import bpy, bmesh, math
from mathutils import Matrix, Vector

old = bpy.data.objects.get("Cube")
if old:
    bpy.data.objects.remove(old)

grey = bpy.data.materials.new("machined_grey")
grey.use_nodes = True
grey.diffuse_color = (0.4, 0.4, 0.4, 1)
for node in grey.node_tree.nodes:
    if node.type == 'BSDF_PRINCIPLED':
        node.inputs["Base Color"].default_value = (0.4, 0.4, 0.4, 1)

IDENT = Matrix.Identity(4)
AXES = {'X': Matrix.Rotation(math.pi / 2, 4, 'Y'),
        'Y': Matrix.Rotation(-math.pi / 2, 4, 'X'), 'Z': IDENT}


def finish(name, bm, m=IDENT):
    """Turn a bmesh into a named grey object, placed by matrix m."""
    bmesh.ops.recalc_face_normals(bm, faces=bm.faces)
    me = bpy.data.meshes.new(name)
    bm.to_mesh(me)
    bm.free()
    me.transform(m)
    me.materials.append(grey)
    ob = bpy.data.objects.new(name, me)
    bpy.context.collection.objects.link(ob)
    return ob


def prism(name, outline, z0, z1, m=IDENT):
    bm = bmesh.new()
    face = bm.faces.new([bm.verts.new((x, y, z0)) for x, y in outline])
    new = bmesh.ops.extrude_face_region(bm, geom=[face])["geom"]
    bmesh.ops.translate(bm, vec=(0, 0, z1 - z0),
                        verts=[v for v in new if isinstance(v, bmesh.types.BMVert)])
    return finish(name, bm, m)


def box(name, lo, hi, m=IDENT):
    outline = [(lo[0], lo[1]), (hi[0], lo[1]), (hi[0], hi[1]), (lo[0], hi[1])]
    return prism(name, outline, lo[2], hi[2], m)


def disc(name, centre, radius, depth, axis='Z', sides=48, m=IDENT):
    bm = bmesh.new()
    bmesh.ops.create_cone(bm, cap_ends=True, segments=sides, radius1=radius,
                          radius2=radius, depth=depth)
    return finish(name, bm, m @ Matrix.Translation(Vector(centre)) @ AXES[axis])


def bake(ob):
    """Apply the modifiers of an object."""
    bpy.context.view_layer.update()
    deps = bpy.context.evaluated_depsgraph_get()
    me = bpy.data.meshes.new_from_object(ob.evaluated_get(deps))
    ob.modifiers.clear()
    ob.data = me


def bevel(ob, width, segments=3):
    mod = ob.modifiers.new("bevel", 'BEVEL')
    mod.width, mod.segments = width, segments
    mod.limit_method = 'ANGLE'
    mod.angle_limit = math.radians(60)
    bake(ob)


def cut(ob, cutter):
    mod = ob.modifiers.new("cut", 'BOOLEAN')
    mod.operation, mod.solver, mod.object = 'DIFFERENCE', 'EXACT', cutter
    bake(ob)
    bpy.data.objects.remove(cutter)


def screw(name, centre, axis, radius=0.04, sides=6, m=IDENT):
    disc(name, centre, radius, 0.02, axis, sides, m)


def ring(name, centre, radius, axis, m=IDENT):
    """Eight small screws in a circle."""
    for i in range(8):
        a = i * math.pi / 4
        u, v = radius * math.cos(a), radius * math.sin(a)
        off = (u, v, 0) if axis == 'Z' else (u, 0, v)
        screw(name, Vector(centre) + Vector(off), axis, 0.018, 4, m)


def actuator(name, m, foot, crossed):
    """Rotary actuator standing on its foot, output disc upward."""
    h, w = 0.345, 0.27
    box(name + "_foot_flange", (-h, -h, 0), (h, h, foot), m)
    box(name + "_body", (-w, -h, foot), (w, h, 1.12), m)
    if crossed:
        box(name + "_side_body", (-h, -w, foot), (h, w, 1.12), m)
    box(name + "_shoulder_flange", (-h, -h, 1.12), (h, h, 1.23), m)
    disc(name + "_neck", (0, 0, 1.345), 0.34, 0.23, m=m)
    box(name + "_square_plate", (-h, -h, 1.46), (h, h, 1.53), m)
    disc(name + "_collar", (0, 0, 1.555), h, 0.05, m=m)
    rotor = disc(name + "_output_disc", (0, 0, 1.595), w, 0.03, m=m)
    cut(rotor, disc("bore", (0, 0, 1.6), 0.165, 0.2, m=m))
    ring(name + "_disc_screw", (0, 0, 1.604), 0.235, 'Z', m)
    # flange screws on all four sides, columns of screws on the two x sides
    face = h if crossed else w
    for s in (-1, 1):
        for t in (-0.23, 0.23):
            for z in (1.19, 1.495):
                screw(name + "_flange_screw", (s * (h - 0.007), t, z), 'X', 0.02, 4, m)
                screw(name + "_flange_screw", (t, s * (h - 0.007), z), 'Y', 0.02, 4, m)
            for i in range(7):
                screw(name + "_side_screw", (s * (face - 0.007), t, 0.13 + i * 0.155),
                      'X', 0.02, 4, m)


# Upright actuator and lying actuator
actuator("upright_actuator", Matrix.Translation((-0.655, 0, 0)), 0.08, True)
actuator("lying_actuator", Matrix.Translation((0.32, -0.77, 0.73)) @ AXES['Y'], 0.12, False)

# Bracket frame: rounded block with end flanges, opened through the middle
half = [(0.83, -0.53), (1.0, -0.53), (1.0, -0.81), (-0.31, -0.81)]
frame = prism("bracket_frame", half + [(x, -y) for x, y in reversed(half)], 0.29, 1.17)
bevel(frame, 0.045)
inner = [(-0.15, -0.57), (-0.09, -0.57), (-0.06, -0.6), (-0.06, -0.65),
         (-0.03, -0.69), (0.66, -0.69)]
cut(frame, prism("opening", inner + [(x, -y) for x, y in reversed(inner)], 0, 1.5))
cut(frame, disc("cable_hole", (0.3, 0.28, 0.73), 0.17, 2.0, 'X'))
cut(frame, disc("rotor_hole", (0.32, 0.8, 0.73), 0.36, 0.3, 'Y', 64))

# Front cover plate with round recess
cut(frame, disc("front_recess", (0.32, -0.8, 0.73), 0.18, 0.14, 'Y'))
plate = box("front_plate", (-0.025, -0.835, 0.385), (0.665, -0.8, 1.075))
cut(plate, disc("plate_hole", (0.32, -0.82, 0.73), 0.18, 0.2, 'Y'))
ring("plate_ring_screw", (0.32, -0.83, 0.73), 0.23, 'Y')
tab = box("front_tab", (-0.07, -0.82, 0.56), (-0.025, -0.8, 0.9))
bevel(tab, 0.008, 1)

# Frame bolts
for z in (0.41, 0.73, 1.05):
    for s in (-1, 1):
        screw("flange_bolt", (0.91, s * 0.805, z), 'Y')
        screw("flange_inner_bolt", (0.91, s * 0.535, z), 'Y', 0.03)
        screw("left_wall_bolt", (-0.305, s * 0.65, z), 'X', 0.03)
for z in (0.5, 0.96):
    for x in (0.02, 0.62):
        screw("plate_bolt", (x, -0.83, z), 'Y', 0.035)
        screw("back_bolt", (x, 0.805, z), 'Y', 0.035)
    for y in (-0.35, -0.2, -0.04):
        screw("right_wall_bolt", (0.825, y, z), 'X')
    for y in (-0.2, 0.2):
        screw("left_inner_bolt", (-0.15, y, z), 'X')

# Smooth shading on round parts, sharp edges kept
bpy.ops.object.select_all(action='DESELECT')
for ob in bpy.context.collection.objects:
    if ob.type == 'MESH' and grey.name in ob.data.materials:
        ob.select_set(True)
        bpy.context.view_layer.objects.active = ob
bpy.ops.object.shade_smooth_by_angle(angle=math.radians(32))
· · · · ·
-- EXERCISE BRIEF --
Nothing but the exact lines from the start of the material through the line holding "for node in", both included, belongs in the answer.

-- EXERCISE SOLUTION --
import bpy, bmesh, math
from mathutils import Matrix, Vector

old = bpy.data.objects.get("Cube")
if old:
    bpy.data.objects.remove(old)

grey = bpy.data.materials.new("machined_grey")
grey.use_nodes = True
grey.diffuse_color = (0.4, 0.4, 0.4, 1)
for node in grey.node_tree.nodes:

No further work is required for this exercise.